**Problem description:**
Copy the records below exactly, starting at the line that contains "location=(x, -0.743, 0.04375))" and ending at the line that contains "cu.dimensions = '3D'"; leave out any pictures.

Data for processing: Begin

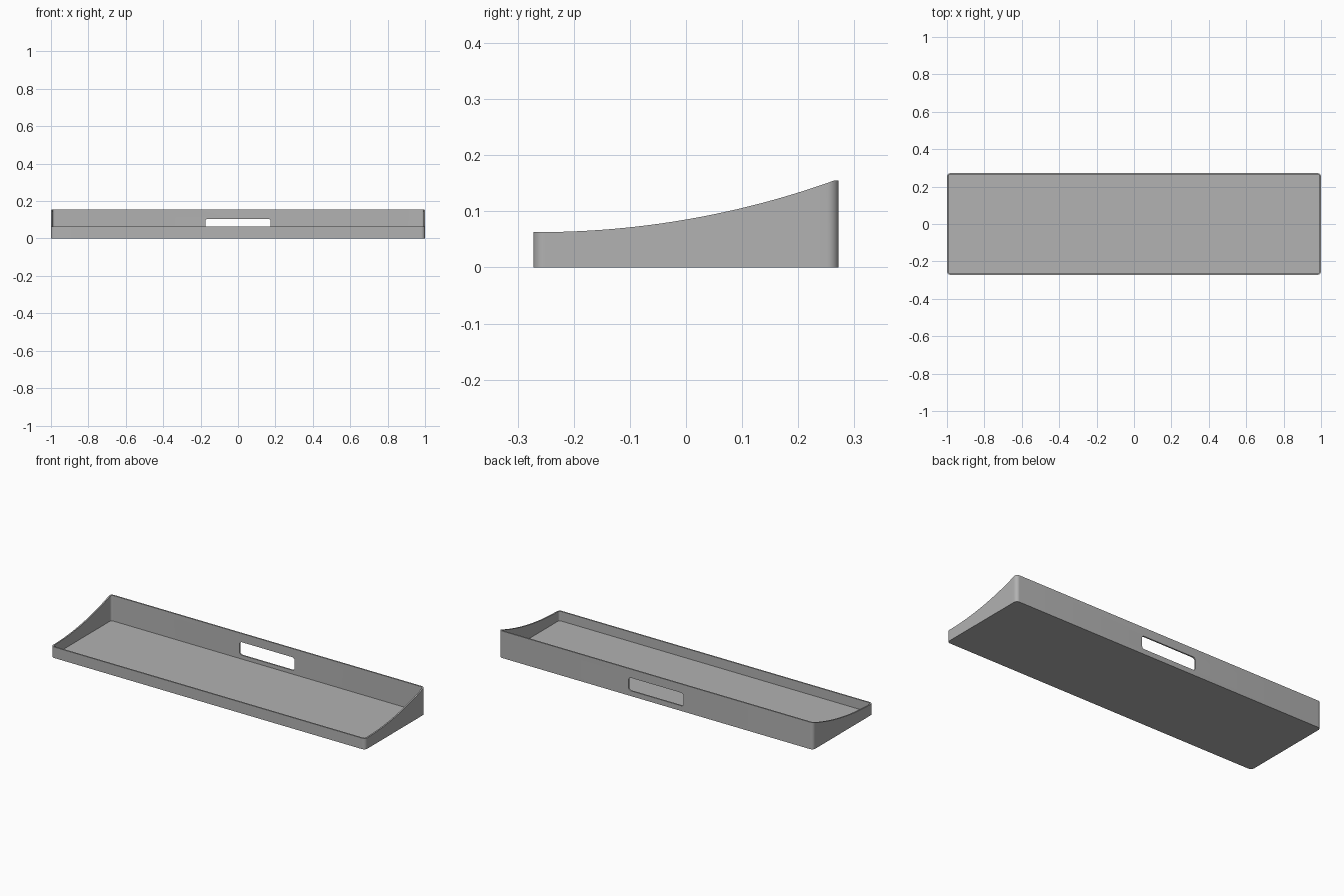
import bpy, bmesh, math

cube = bpy.data.objects.get("Cube")
if cube:
    bpy.data.objects.remove(cube, do_unlink=True)

HALF_X, HALF_Y = 1.0, 0.272
CORNER, WALL, FLOOR = 0.02, 0.008, 0.008
FRONT_H, BACK_H = 0.063, 0.155
SIDE_STEPS, CORNER_STEPS = 32, 8

# Plain grey material
grey = bpy.data.materials.new("grey")
grey.use_nodes = True
colour = (0.445, 0.445, 0.445, 1)
grey.diffuse_color = colour
grey.node_tree.nodes["Principled BSDF"].inputs["Base Color"].default_value = colour


def rounded_rect(half_w, half_h, radius, inset=0.0, side_steps=1):
    """Counter-clockwise outline; the two short sides are subdivided."""
    cx, cy, r = half_w - radius, half_h - radius, radius - inset
    points = []
    for i, (sx, sy) in enumerate([(1, 1), (-1, 1), (-1, -1), (1, -1)]):
        for k in range(CORNER_STEPS + 1):
            a = (i + k / CORNER_STEPS) * math.pi / 2
            points.append((sx * cx + r * math.cos(a), sy * cy + r * math.sin(a)))
        if i % 2:
            x = sx * (cx + r)
            for k in range(1, side_steps):
                points.append((x, sy * cy * (1 - 2 * k / side_steps)))
    return points


def rim_height(y):
    """Circular sweep from the low front up to the tall back."""
    reach = HALF_Y - WALL
    y = max(-reach, min(reach, y))
    rise, run = BACK_H - FRONT_H, 2 * reach
    radius = (run ** 2 + rise ** 2) / (2 * rise)
    return FRONT_H + radius - math.sqrt(radius ** 2 - (y + reach) ** 2)


def make_object(name, bm):
    bmesh.ops.recalc_face_normals(bm, faces=bm.faces)
    mesh = bpy.data.meshes.new(name)
    bm.to_mesh(mesh)
    bm.free()
    mesh.materials.append(grey)
    obj = bpy.data.objects.new(name, mesh)
    bpy.context.collection.objects.link(obj)
    return obj


def skin(bm, rings):
    """Bridge successive rings and cap both ends."""
    n = len(rings[0])
    for a, b in zip(rings, rings[1:]):
        for i in range(n):
            j = (i + 1) % n
            bm.faces.new((a[i], a[j], b[j], b[i]))
    bm.faces.new(rings[0])
    bm.faces.new(rings[-1])


# Tray shell: underside, outer wall, rim, inner wall, floor
outer = rounded_rect(HALF_X, HALF_Y, CORNER, 0, SIDE_STEPS)
inner = rounded_rect(HALF_X, HALF_Y, CORNER, WALL, SIDE_STEPS)
bm = bmesh.new()
skin(bm, [
    [bm.verts.new((x, y, 0)) for x, y in outer],
    [bm.verts.new((x, y, rim_height(y))) for x, y in outer],
    [bm.verts.new((x, y, rim_height(y))) for x, y in inner],
    [bm.verts.new((x, y, FLOOR)) for x, y in inner],
])
tray = make_object("tray", bm)

# Rounded slot through the back wall
slot = rounded_rect(0.175, 0.0375, 0.015)
bm = bmesh.new()
skin(bm, [[bm.verts.new((x, y, z + 0.0675)) for x, z in slot]
          for y in (HALF_Y - 0.05, HALF_Y + 0.05)])
cutter = make_object("slot_cutter", bm)
cutter.hide_render = True

cut = tray.modifiers.new("slot", 'BOOLEAN')
cut.operation, cut.solver, cut.object = 'DIFFERENCE', 'EXACT', cutter
bpy.ops.object.select_all(action='DESELECT')
tray.select_set(True)
bpy.context.view_layer.objects.active = tray
bpy.ops.object.modifier_apply(modifier=cut.name)
bpy.data.objects.remove(cutter, do_unlink=True)
bpy.ops.object.shade_smooth_by_angle(angle=math.radians(30))
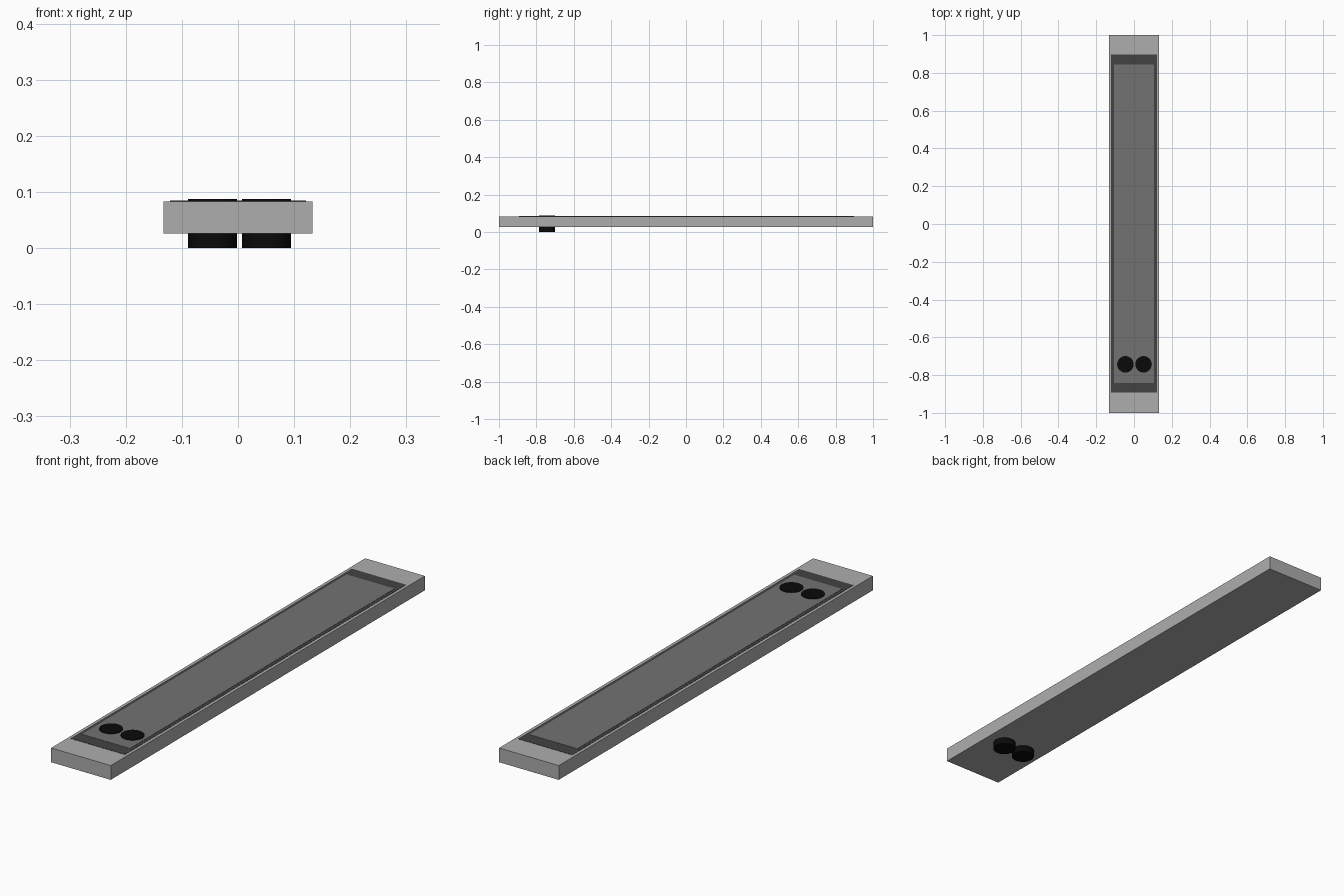
import bpy

if "Cube" in bpy.data.objects:
    bpy.data.objects.remove(bpy.data.objects["Cube"])


def material(name, rgb):
    m = bpy.data.materials.new(name)
    m.diffuse_color = (*rgb, 1)
    m.use_nodes = True
    m.node_tree.nodes["Principled BSDF"].inputs["Base Color"].default_value = m.diffuse_color
    return m


GREY = material("light grey", (0.42, 0.42, 0.42))
DARK = material("dark grey", (0.055, 0.055, 0.055))
MID = material("mid grey", (0.17, 0.17, 0.17))
BLACK = material("black", (0.003, 0.003, 0.003))


def box(name, half_x, y0, y1, z0, z1, mat):
    bpy.ops.mesh.primitive_cube_add(size=1, location=(0, (y0 + y1) / 2, (z0 + z1) / 2))
    o = bpy.context.object
    o.name = name
    o.scale = (2 * half_x, y1 - y0, z1 - z0)
    bpy.ops.object.transform_apply(location=False, rotation=False, scale=True)
    o.data.materials.append(mat)


# Long slab with a dark border plate and a lighter panel on it
box("slab", 0.133, -1, 1, 0.026, 0.0835, GREY)
box("border_plate", 0.121, -0.893, 0.897, 0.082, 0.0845, DARK)
box("centre_panel", 0.107, -0.841, 0.844, 0.083, 0.0853, MID)

# Two round posts passing through the slab
for name, x in (("left_post", -0.0455), ("right_post", 0.0505)):
    bpy.ops.mesh.primitive_cylinder_add(vertices=32, radius=0.0437, depth=0.0875,
                                        location=(x, -0.743, 0.04375))
    o = bpy.context.object
    o.name = name
    o.data.materials.append(BLACK)
    bpy.ops.object.shade_smooth_by_angle()
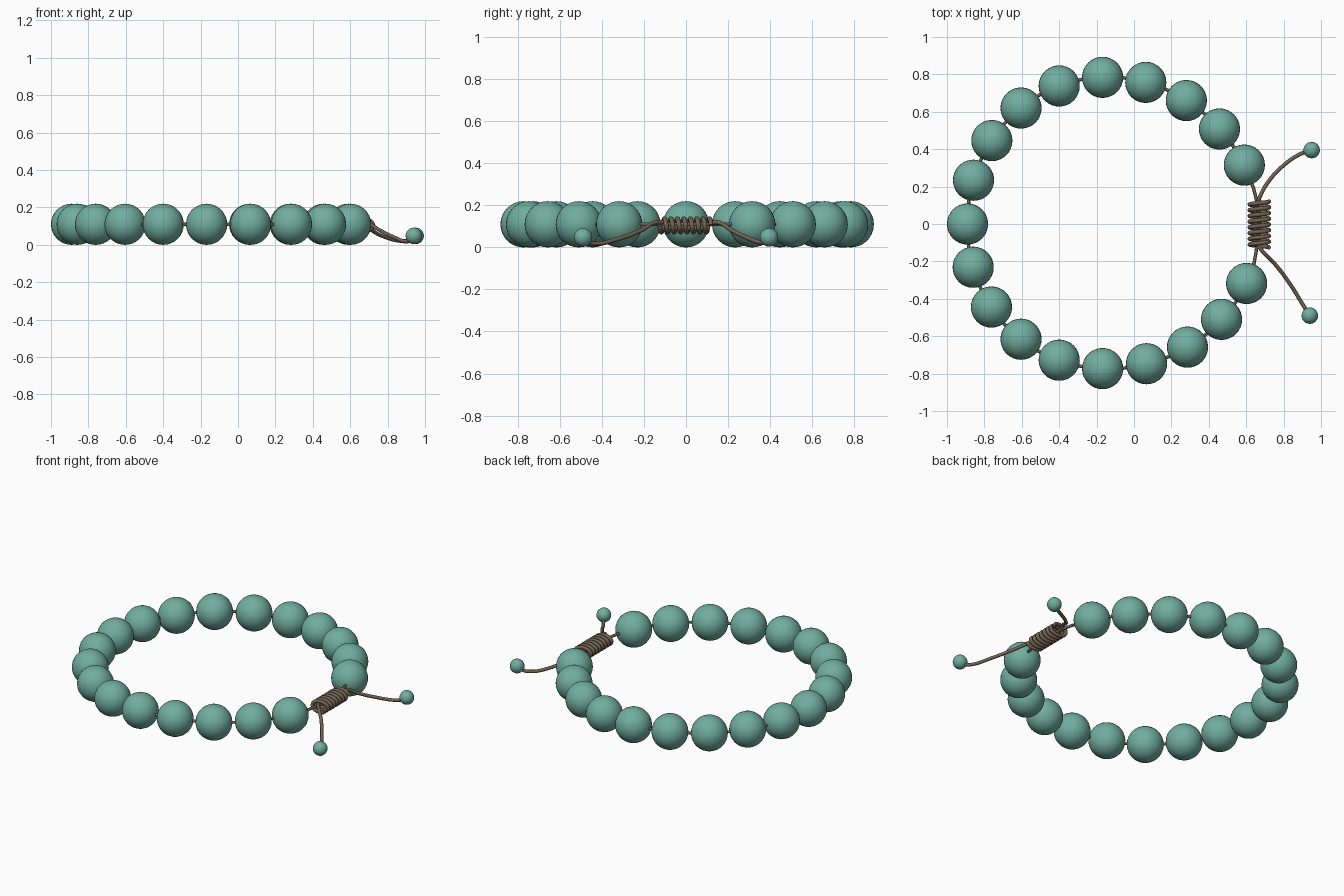
import bpy, math
from mathutils import Vector

if "Cube" in bpy.data.objects:
    bpy.data.objects.remove(bpy.data.objects["Cube"])


def material(name, rgb):
    m = bpy.data.materials.new(name)
    m.diffuse_color = (*rgb, 1)
    m.use_nodes = True
    m.node_tree.nodes["Principled BSDF"].inputs["Base Color"].default_value = m.diffuse_color
    return m


TEAL = material("teal_stone", (0.165, 0.42, 0.345))
BROWN = material("brown_cord", (0.17, 0.125, 0.085))


def ball(name, loc, r, seg=32):
    bpy.ops.mesh.primitive_uv_sphere_add(segments=seg, ring_count=seg // 2, radius=r, location=loc)
    ob = bpy.context.object
    ob.name = name
    ob.data.materials.append(TEAL)
    bpy.ops.object.shade_smooth()


def cord(name, pts, r, res=6):
    cu = bpy.data.curves.new(name, 'CURVE')
    cu.dimensions = '3D'
    cu.bevel_depth = r
    cu.bevel_resolution = 2
    cu.resolution_u = res
    cu.use_fill_caps = True
    sp = cu.splines.new('BEZIER')
    sp.bezier_points.add(len(pts) - 1)
    for bp, p in zip(sp.bezier_points, pts):
        bp.co = p
        bp.handle_left_type = bp.handle_right_type = 'AUTO'
    cu.materials.append(BROWN)
    ob = bpy.data.objects.new(name, cu)
    bpy.context.collection.objects.link(ob)


# Ring of beads
Z, R = 0.11, 0.11
upper = [(0.59, 0.315), (0.457, 0.508), (0.28, 0.66), (0.063, 0.757), (-0.168, 0.784),
         (-0.40, 0.738), (-0.604, 0.62), (-0.76, 0.446), (-0.858, 0.234)]
lower = [(-0.86, -0.231), (-0.762, -0.444), (-0.604, -0.616), (-0.40, -0.728), (-0.168, -0.773),
         (0.067, -0.747), (0.286, -0.658), (0.468, -0.51), (0.602, -0.318)]
ring = [Vector((x, y, Z)) for x, y in upper + [(-0.89, 0.0)] + lower]
for i, p in enumerate(ring):
    ball(f"bead_{i + 1}", p, R)

# Cord through the beads, and the straight core inside the knot
cord("ring_cord", [(0.635, 0.2, Z)] + ring + [(0.645, -0.2, Z)], 0.009)
cord("knot_core_upper", [(0.637, 0.2, Z), (0.655, 0.125, Z), (0.67, 0.0, Z)], 0.009)
cord("knot_core_lower", [(0.643, -0.205, Z), (0.656, -0.125, Z), (0.67, 0.0, Z)], 0.009)

# Knot wound around the core
turns, steps = 8, 12
coil = []
for i in range(turns * steps + 1):
    a = 2 * math.pi * i / steps
    coil.append((0.67 + 0.052 * math.cos(a), 0.12 - 0.245 * i / (turns * steps),
                 0.105 + 0.032 * math.sin(a)))
cord("knot_coil", coil, 0.0115, 2)

# Loose cord ends with small beads
tails = {
    "upper": [(0.66, 0.11, 0.115), (0.675, 0.15, 0.12), (0.714, 0.22, 0.08), (0.79, 0.305, 0.04),
              (0.885, 0.372, 0.021), (0.95, 0.395, 0.035)],
    "lower": [(0.66, -0.11, 0.12), (0.69, -0.15, 0.118), (0.75, -0.21, 0.083), (0.84, -0.33, 0.038),
              (0.905, -0.435, 0.018), (0.94, -0.49, 0.035)],
}
for side, pts in tails.items():
    cord(f"tail_{side}", pts, 0.0105)
    x, y, _ = pts[-1]
    ball(f"end_bead_{side}", (x, y, 0.048), 0.044, 24)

Data for processing: End

**Answer to this problem:**
                                        location=(x, -0.743, 0.04375))
    o = bpy.context.object
    o.name = name
    o.data.materials.append(BLACK)
    bpy.ops.object.shade_smooth_by_angle()
import bpy, math
from mathutils import Vector

if "Cube" in bpy.data.objects:
    bpy.data.objects.remove(bpy.data.objects["Cube"])


def material(name, rgb):
    m = bpy.data.materials.new(name)
    m.diffuse_color = (*rgb, 1)
    m.use_nodes = True
    m.node_tree.nodes["Principled BSDF"].inputs["Base Color"].default_value = m.diffuse_color
    return m


TEAL = material("teal_stone", (0.165, 0.42, 0.345))
BROWN = material("brown_cord", (0.17, 0.125, 0.085))


def ball(name, loc, r, seg=32):
    bpy.ops.mesh.primitive_uv_sphere_add(segments=seg, ring_count=seg // 2, radius=r, location=loc)
    ob = bpy.context.object
    ob.name = name
    ob.data.materials.append(TEAL)
    bpy.ops.object.shade_smooth()


def cord(name, pts, r, res=6):
    cu = bpy.data.curves.new(name, 'CURVE')
    cu.dimensions = '3D'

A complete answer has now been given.